Real EstateVanguard Real Estate ETF (VNQ)8.1%-6.0%

 

However, this year, energy and materials are expected to fall to the bottom of the pack, while industrials and consumer discretionary take their place. 

 

SectorRepresentative ETF2019 Earnings Growth (E)
IndustrialsVanguard Industrials ETF (VIS)11.3%
Cons. DiscretionaryVanguard Consumer Discretionary ETF (VCR)9.4%
FinancialsVanguard Financials ETF (VFH)9.0%
Health CareVanguard Health Care ETF (VHT)7.5%
S&P 500Vanguard S&P 500 ETF (VOO)6.9%
Comm. ServicesVanguard Communications Services ETF (VOX)6.3%
UtilitiesVanguard Utilities ETF (VPU)6.1%
TechnologyVanguard Information Technology ETF (VGT)5.4%
MaterialsVanguard Materials ETF (VAW)4.6%
Consumer StaplesVanguard Consumer Staples ETF (VDC)4.1%
Real EstateVanguard Real Estate ETF (VNQ)3.6%
EnergyVanguard Energy ETF (VDE)-0.1%

Tables source: FactSet

 

Earnings: Long-Term Driver

Over the long term, earnings are the lifeblood of the stock market, and tend to dictate where individual stocks, sectors and the broad indices go.

Still, investors should be mindful that, in the short term, the relationship between earnings and share prices can become disconnected, especially if investors anticipate an acceleration or slowdown in profits for future years.

Energy is a good example of that. It had the fastest earnings growth of all sectors in 2018, but stocks within the energy sector, as measured by the Vanguard Energy ETF (VDE), were the worst performers of the year.

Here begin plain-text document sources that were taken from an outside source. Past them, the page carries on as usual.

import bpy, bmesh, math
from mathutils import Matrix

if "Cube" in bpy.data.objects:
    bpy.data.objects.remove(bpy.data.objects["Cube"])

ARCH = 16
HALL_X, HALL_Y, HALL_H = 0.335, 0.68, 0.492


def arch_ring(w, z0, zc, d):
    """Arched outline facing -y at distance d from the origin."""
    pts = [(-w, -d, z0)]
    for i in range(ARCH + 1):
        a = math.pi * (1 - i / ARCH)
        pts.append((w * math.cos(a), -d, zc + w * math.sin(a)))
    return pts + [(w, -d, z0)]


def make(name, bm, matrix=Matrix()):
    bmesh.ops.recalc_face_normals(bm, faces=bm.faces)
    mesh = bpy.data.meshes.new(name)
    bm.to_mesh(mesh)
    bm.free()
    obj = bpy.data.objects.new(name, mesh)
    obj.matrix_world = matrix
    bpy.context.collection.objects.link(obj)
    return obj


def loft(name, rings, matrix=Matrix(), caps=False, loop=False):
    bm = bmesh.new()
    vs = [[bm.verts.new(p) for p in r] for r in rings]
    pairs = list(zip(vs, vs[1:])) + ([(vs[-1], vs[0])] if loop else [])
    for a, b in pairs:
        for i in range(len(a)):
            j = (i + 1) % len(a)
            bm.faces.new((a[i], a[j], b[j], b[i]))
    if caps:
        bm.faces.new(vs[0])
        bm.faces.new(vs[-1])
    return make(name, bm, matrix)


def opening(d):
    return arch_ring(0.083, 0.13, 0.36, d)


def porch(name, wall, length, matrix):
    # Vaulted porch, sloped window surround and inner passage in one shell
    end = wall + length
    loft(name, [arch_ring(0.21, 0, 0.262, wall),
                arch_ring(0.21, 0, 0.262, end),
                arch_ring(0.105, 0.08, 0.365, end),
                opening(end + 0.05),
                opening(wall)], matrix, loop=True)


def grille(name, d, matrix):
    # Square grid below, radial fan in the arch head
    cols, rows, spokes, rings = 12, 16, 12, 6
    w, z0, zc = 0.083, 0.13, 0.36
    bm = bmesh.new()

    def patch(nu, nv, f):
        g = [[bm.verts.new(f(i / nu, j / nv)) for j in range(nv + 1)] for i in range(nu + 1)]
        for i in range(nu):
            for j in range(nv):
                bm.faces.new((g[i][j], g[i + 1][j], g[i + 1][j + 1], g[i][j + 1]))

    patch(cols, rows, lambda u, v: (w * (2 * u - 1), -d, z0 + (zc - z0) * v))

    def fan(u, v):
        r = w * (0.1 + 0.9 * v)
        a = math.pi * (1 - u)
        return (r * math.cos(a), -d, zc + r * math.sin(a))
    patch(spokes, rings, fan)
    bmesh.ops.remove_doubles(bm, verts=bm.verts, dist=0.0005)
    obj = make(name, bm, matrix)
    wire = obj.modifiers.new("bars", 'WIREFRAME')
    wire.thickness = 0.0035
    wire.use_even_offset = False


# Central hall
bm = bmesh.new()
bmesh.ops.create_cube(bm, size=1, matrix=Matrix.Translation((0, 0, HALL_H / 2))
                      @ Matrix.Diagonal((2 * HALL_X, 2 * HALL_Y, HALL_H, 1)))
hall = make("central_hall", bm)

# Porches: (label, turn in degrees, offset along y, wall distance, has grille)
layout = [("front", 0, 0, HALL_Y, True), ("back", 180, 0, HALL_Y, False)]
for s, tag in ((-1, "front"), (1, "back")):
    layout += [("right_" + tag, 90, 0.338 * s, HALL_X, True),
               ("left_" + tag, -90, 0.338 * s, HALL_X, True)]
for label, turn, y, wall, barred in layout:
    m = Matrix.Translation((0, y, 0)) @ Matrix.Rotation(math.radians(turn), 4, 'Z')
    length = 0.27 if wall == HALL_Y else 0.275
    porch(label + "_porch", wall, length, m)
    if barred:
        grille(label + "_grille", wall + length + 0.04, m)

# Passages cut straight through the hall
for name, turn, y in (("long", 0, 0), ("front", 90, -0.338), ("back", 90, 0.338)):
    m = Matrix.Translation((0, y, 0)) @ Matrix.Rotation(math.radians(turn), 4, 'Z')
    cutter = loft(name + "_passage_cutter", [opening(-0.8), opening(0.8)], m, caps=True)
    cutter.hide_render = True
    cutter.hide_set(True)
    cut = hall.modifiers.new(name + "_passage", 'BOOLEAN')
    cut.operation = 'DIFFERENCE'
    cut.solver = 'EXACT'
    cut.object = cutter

A collapse in oil prices late in 2018 pushed expectations for 2019 earnings sharply lower, and the energy ETF tumbled in response.

Email Sumit Roy at [email protected] or follow him on Twitter sumitroy2

Sumit Roy is the senior ETF analyst for etf.com, where he has worked for 13 years. He creates a variety of content for the platform, including news articles, analysis pieces, videos and podcasts.

Before joining etf.com, Sumit was the managing editor and commodities analyst for Hard Assets Investor. In those roles, he was responsible for most of the operations of HAI, a website dedicated to education about commodities investing.

Though he still closely follows the commodities beat, Sumit covers a much broader assortment of topics for etf.com, with a particular focus on stock and bond exchange-traded funds.

He is the host of etf.com’s Talk ETFs, a popular video series that features weekly interviews with thought leaders in the ETF industry. Sumit is also co-host of Exchange Traded Fridays, etf.com’s weekly podcast series.

He lives in the San Francisco Bay Area, where he enjoys climbing the city’s steep hills, playing chess and snowboarding in Lake Tahoe.